▶ [What you will do] Write each entry again exactly as shown, but without the images it holds.

▶ [Collected data entries]
──────
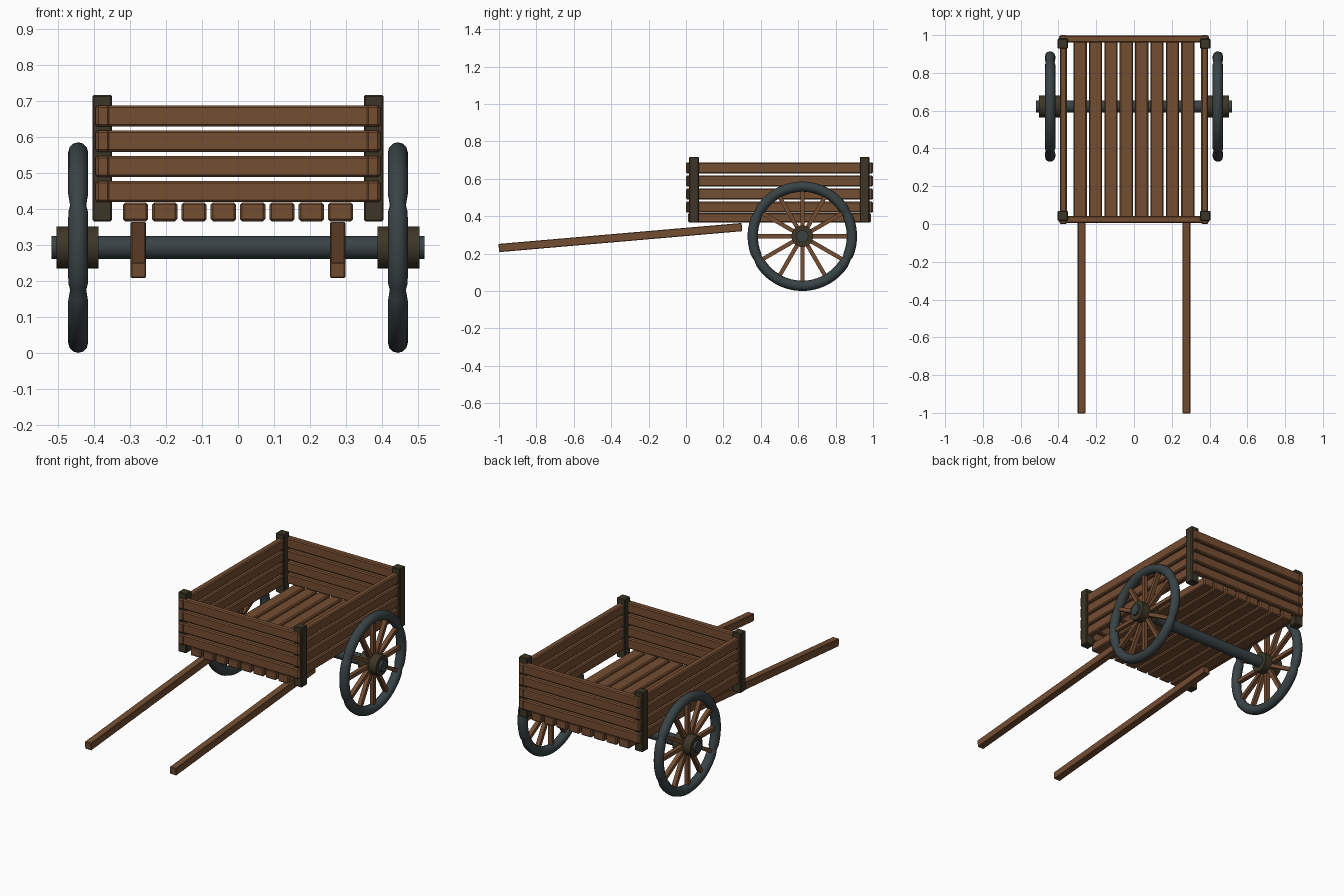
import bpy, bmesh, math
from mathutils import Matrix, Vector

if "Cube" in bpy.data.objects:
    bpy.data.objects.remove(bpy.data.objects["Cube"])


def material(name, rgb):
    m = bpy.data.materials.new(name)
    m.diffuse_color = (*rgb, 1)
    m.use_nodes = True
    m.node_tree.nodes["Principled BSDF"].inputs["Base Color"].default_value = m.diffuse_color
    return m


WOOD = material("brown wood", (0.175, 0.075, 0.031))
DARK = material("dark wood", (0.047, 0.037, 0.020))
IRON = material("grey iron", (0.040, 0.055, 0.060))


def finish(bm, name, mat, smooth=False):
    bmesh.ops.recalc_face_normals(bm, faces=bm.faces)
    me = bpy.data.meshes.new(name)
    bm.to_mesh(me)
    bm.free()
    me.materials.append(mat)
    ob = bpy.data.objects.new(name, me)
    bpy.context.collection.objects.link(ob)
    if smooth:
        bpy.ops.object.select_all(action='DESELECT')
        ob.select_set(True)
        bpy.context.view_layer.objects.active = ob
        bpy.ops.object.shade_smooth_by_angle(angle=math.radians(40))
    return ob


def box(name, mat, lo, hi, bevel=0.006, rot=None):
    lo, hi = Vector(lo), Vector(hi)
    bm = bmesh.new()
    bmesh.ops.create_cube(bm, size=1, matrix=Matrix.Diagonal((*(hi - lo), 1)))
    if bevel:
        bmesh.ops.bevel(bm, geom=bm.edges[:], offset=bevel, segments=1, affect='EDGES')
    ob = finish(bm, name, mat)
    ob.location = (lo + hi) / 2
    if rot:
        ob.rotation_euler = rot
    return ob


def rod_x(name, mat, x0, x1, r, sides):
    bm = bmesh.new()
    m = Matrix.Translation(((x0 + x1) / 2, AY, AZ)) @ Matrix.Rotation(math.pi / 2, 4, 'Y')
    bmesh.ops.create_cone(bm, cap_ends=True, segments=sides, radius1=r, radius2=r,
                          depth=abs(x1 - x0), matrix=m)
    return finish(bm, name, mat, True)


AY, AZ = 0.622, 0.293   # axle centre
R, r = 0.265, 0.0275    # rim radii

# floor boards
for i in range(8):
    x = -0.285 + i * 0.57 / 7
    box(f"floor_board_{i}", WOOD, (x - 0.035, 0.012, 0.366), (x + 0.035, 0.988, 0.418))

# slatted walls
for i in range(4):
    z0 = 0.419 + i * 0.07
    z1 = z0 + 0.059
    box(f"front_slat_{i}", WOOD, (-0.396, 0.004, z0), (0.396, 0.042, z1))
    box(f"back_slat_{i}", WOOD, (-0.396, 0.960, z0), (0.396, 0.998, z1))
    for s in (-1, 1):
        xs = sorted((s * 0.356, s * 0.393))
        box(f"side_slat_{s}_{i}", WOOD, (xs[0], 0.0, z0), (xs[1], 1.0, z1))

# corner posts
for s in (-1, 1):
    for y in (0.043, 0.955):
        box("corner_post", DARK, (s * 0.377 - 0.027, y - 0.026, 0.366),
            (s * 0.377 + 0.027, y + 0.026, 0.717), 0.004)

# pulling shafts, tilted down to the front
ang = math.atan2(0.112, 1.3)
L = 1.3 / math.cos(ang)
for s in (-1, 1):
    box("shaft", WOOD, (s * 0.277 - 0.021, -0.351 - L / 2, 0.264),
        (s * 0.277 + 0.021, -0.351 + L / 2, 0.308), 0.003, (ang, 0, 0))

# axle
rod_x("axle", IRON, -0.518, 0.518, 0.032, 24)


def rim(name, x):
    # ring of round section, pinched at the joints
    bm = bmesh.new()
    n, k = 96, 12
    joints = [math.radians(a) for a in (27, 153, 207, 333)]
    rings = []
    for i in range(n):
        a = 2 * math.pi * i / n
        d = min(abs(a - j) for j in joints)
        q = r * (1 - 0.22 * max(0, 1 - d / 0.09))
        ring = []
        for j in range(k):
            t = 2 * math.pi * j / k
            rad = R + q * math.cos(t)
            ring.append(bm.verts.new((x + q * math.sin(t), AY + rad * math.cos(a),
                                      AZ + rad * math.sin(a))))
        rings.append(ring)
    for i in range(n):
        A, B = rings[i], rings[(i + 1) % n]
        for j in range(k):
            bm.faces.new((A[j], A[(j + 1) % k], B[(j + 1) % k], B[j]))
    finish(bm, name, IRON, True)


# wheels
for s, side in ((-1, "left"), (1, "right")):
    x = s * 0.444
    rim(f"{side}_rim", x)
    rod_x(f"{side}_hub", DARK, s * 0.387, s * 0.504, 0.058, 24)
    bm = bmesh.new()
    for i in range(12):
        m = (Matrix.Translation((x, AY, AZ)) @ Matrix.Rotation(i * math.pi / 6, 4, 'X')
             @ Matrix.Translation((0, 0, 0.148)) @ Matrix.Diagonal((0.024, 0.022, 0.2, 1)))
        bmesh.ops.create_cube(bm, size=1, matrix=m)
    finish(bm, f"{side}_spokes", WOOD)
──────
▶ [Solved problem]
import bpy, bmesh, math
from mathutils import Matrix, Vector

if "Cube" in bpy.data.objects:
    bpy.data.objects.remove(bpy.data.objects["Cube"])


def material(name, rgb):
    m = bpy.data.materials.new(name)
    m.diffuse_color = (*rgb, 1)
    m.use_nodes = True
    m.node_tree.nodes["Principled BSDF"].inputs["Base Color"].default_value = m.diffuse_color
    return m


WOOD = material("brown wood", (0.175, 0.075, 0.031))
DARK = material("dark wood", (0.047, 0.037, 0.020))
IRON = material("grey iron", (0.040, 0.055, 0.060))


def finish(bm, name, mat, smooth=False):
    bmesh.ops.recalc_face_normals(bm, faces=bm.faces)
    me = bpy.data.meshes.new(name)
    bm.to_mesh(me)
    bm.free()
    me.materials.append(mat)
    ob = bpy.data.objects.new(name, me)
    bpy.context.collection.objects.link(ob)
    if smooth:
        bpy.ops.object.select_all(action='DESELECT')
        ob.select_set(True)
        bpy.context.view_layer.objects.active = ob
        bpy.ops.object.shade_smooth_by_angle(angle=math.radians(40))
    return ob


def box(name, mat, lo, hi, bevel=0.006, rot=None):
    lo, hi = Vector(lo), Vector(hi)
    bm = bmesh.new()
    bmesh.ops.create_cube(bm, size=1, matrix=Matrix.Diagonal((*(hi - lo), 1)))
    if bevel:
        bmesh.ops.bevel(bm, geom=bm.edges[:], offset=bevel, segments=1, affect='EDGES')
    ob = finish(bm, name, mat)
    ob.location = (lo + hi) / 2
    if rot:
        ob.rotation_euler = rot
    return ob


def rod_x(name, mat, x0, x1, r, sides):
    bm = bmesh.new()
    m = Matrix.Translation(((x0 + x1) / 2, AY, AZ)) @ Matrix.Rotation(math.pi / 2, 4, 'Y')
    bmesh.ops.create_cone(bm, cap_ends=True, segments=sides, radius1=r, radius2=r,
                          depth=abs(x1 - x0), matrix=m)
    return finish(bm, name, mat, True)


AY, AZ = 0.622, 0.293   # axle centre
R, r = 0.265, 0.0275    # rim radii

# floor boards
for i in range(8):
    x = -0.285 + i * 0.57 / 7
    box(f"floor_board_{i}", WOOD, (x - 0.035, 0.012, 0.366), (x + 0.035, 0.988, 0.418))

# slatted walls
for i in range(4):
    z0 = 0.419 + i * 0.07
    z1 = z0 + 0.059
    box(f"front_slat_{i}", WOOD, (-0.396, 0.004, z0), (0.396, 0.042, z1))
    box(f"back_slat_{i}", WOOD, (-0.396, 0.960, z0), (0.396, 0.998, z1))
    for s in (-1, 1):
        xs = sorted((s * 0.356, s * 0.393))
        box(f"side_slat_{s}_{i}", WOOD, (xs[0], 0.0, z0), (xs[1], 1.0, z1))

# corner posts
for s in (-1, 1):
    for y in (0.043, 0.955):
        box("corner_post", DARK, (s * 0.377 - 0.027, y - 0.026, 0.366),
            (s * 0.377 + 0.027, y + 0.026, 0.717), 0.004)

# pulling shafts, tilted down to the front
ang = math.atan2(0.112, 1.3)
L = 1.3 / math.cos(ang)
for s in (-1, 1):
    box("shaft", WOOD, (s * 0.277 - 0.021, -0.351 - L / 2, 0.264),
        (s * 0.277 + 0.021, -0.351 + L / 2, 0.308), 0.003, (ang, 0, 0))

# axle
rod_x("axle", IRON, -0.518, 0.518, 0.032, 24)


def rim(name, x):
    # ring of round section, pinched at the joints
    bm = bmesh.new()
    n, k = 96, 12
    joints = [math.radians(a) for a in (27, 153, 207, 333)]
    rings = []
    for i in range(n):
        a = 2 * math.pi * i / n
        d = min(abs(a - j) for j in joints)
        q = r * (1 - 0.22 * max(0, 1 - d / 0.09))
        ring = []
        for j in range(k):
            t = 2 * math.pi * j / k
            rad = R + q * math.cos(t)
            ring.append(bm.verts.new((x + q * math.sin(t), AY + rad * math.cos(a),
                                      AZ + rad * math.sin(a))))
        rings.append(ring)
    for i in range(n):
        A, B = rings[i], rings[(i + 1) % n]
        for j in range(k):
            bm.faces.new((A[j], A[(j + 1) % k], B[(j + 1) % k], B[j]))
    finish(bm, name, IRON, True)


# wheels
for s, side in ((-1, "left"), (1, "right")):
    x = s * 0.444
    rim(f"{side}_rim", x)
    rod_x(f"{side}_hub", DARK, s * 0.387, s * 0.504, 0.058, 24)
    bm = bmesh.new()
    for i in range(12):
        m = (Matrix.Translation((x, AY, AZ)) @ Matrix.Rotation(i * math.pi / 6, 4, 'X')
             @ Matrix.Translation((0, 0, 0.148)) @ Matrix.Diagonal((0.024, 0.022, 0.2, 1)))
        bmesh.ops.create_cube(bm, size=1, matrix=m)
    finish(bm, f"{side}_spokes", WOOD)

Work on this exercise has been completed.